Hi prospective students and anyone who happens to follow this here blog,
I’m sitting here in the box office with nothing to do because the black box production of Dog Sees God is all sold out. So there’s nothing to do but answer calls and say “Sorry, sold out, haste makes waste.” So I pulled out my MacBook and clicked the bookmark that led me to writing this post.
Anyways, last night I had the opportunity to attend the third-to-last performance of this semester’s black box theater production of Dog Sees God by Bert V. Royal. I think it might suffice to say that I had an emotional breakdown at the show’s final blackout.
The show presents the audience with a contemporary view of the famous Peanuts comic strip characters as teenagers. Over the course of 90 minutes, the play addresses issues of homophobia, suicide, bullying, drug use, and addiction using the Peanuts characters as a way to make the show more relatable to its audience.
My close friend Margaret Smith ’12 directed and did a more than superb job with the play. It was outstanding.
Anyway, as most of y’all readers know, I’m gay. I’m fine saying that. I’m gay. The show sent me back to my sophomore and junior years of high school before I came out of the closet and reminded me of all the jocks who’d call me a fag or a fairy or even just gay. My high school years weren’t great because of what I dealt with at an all-boys’ Catholic school. Anyway, the show very visually reminded me of what I thought I’d put behind me (turns out I hadn’t or totally haven’t), and I began to cry. A lot. I went up to Margaret at the end of the show and started crying and we had to sit in the theatre for a bit while I got my act together.
Upon thinking more and more about the show and my emotional experience, I realized I wasn’t crying out of sadness or because I was having these flashbacks to the halls of Chaminade being pushed into locker every day by one particular kid or overhearing one particularly nasty conversation about me, but because I realized how I’ve changed since sophomore and junior years of high school. Since coming out, I’m happier and I’m more confident and more honest with myself and with those around me. I had a tough time, but I stuck it out with the help of my friends and family who fully supported me when I came out.
The main message I can pull from this blog post is this:
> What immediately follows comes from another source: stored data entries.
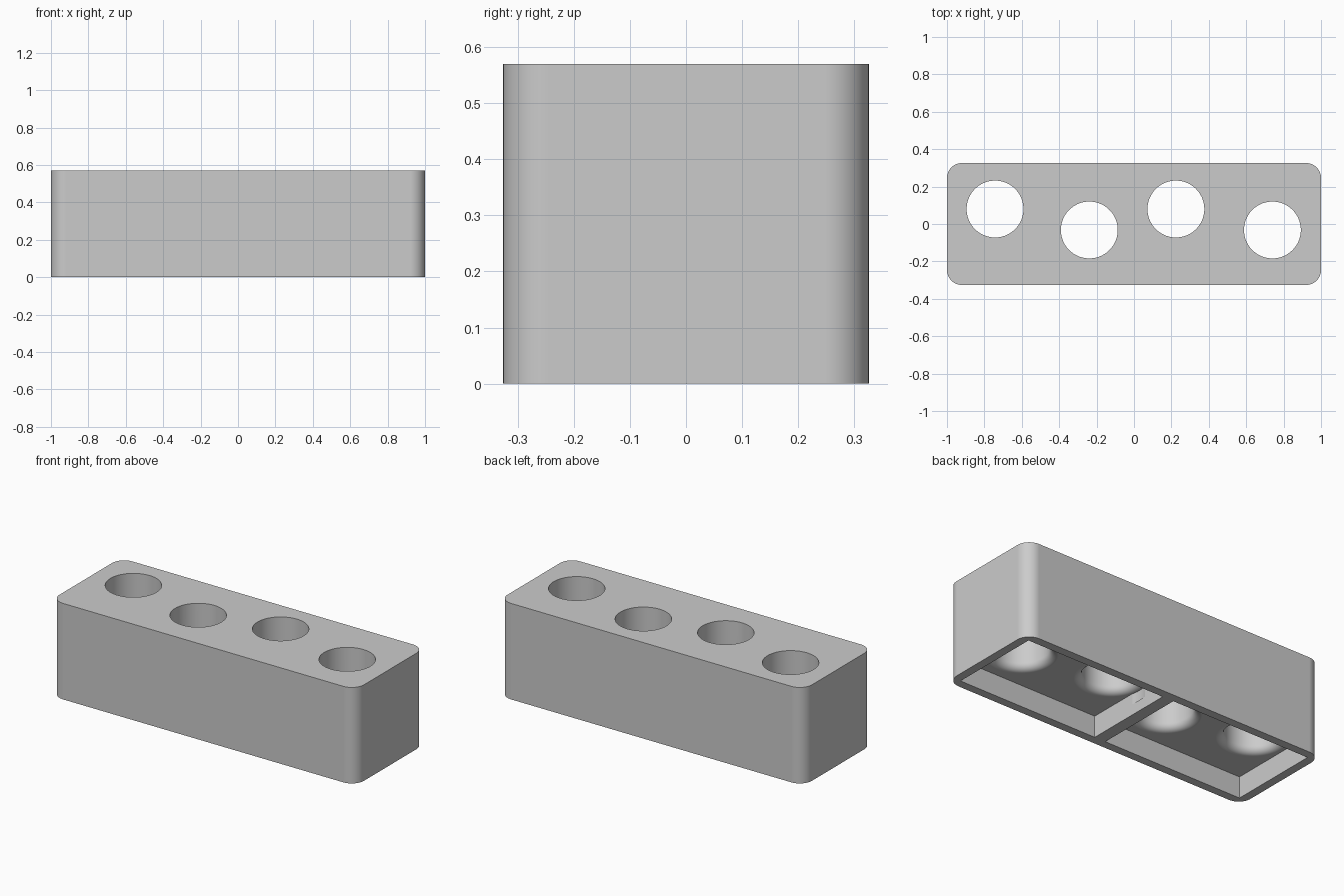
import bpy
import bmesh
from math import cos, sin, pi, radians

if "Cube" in bpy.data.objects:
    bpy.data.objects.remove(bpy.data.objects["Cube"])

HALF_X, HALF_Y, HEIGHT, CORNER = 1.0, 0.326, 0.57, 0.08
CEILING, WALL, HALF_RIB = 0.127, 0.05, 0.036
HOLE_R, FILLET = 0.152, 0.043
HOLES = [(-0.743, 0.08), (-0.239, -0.032), (0.224, 0.08), (0.74, -0.032)]

grey = bpy.data.materials.new("light grey")
grey.use_nodes = True
colour = (0.6, 0.6, 0.6, 1)
grey.diffuse_color = colour
grey.node_tree.nodes["Principled BSDF"].inputs["Base Color"].default_value = colour


def make_object(name, bm):
    bmesh.ops.recalc_face_normals(bm, faces=bm.faces)
    mesh = bpy.data.meshes.new(name)
    bm.to_mesh(mesh)
    bm.free()
    mesh.materials.append(grey)
    obj = bpy.data.objects.new(name, mesh)
    bpy.context.collection.objects.link(obj)
    return obj


def box(name, x0, x1, y0, y1, z0, z1, corner=0):
    bm = bmesh.new()
    bmesh.ops.create_cube(bm, size=1)
    for v in bm.verts:
        v.co.x = x1 if v.co.x > 0 else x0
        v.co.y = y1 if v.co.y > 0 else y0
        v.co.z = z1 if v.co.z > 0 else z0
    if corner:
        upright = [e for e in bm.edges
                   if abs(e.verts[0].co.z - e.verts[1].co.z) > 0.01]
        bmesh.ops.bevel(bm, geom=upright, offset=corner, segments=12,
                        profile=0.5, affect='EDGES')
    return make_object(name, bm)


def lathe(name, x, y, profile, sides=72):
    """Closed solid of revolution from (radius, height) pairs."""
    bm = bmesh.new()
    rings = [[bm.verts.new((x + r * cos(2 * pi * i / sides),
                            y + r * sin(2 * pi * i / sides), z))
              for i in range(sides)] for r, z in profile]
    for low, high in zip(rings, rings[1:]):
        for i in range(sides):
            j = (i + 1) % sides
            bm.faces.new((low[i], low[j], high[j], high[i]))
    bm.faces.new(rings[0])
    bm.faces.new(rings[-1])
    return make_object(name, bm)


# Rounded block
block = box("holder_block", -HALF_X, HALF_X, -HALF_Y, HALF_Y, 0, HEIGHT, CORNER)

# Two pockets underneath, separated by a rib
cutters = []
for side, name in ((-1, "right_pocket"), (1, "left_pocket")):
    x0, x1 = sorted((side * HALF_RIB, side * (HALF_X - WALL)))
    cutters.append(box(name, x0, x1, WALL - HALF_Y, HALF_Y - WALL, -0.1, CEILING))

# Round through holes that flare with a fillet into the pocket ceiling
steps = 10
flare = [(HOLE_R + FILLET * (1 - sin(a)), CEILING + FILLET * (1 - cos(a)))
         for a in (pi / 2 * i / steps for i in range(steps + 1))]
profile = [(HOLE_R + FILLET, CEILING / 2)] + flare + [(HOLE_R, HEIGHT + 0.1)]
for n, (x, y) in enumerate(HOLES):
    cutters.append(lathe(f"hole_{n + 1}", x, y, profile))

bpy.context.view_layer.objects.active = block
for cutter in cutters:
    cutter.hide_render = True
    cut = block.modifiers.new("cut", 'BOOLEAN')
    cut.operation = 'DIFFERENCE'
    cut.solver = 'EXACT'
    cut.object = cutter
    bpy.ops.object.modifier_apply(modifier=cut.name)
for cutter in cutters:
    bpy.data.objects.remove(cutter)

# Smooth curved walls, crisp rims
bpy.ops.object.select_all(action='DESELECT')
block.select_set(True)
bpy.ops.object.shade_smooth_by_angle(angle=radians(30))
weighted = block.modifiers.new("even_shading", 'WEIGHTED_NORMAL')
weighted.keep_sharp = True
Prospective students, I’m sure some of you out there are struggling with your sexuality and other things like that. I did. I think we all do at some point. And if any of you are having issues with being bullied for embracing yourself, I need you to know that things will be great for you. (I don’t want to resort to the cliche and say It Gets Better, even thought it does.) Especially here at Skidmore, which is an extremely open and accepting campus. You need to push through the sucky years of high school to get to everything after, which is fantastic.
Measure in Love,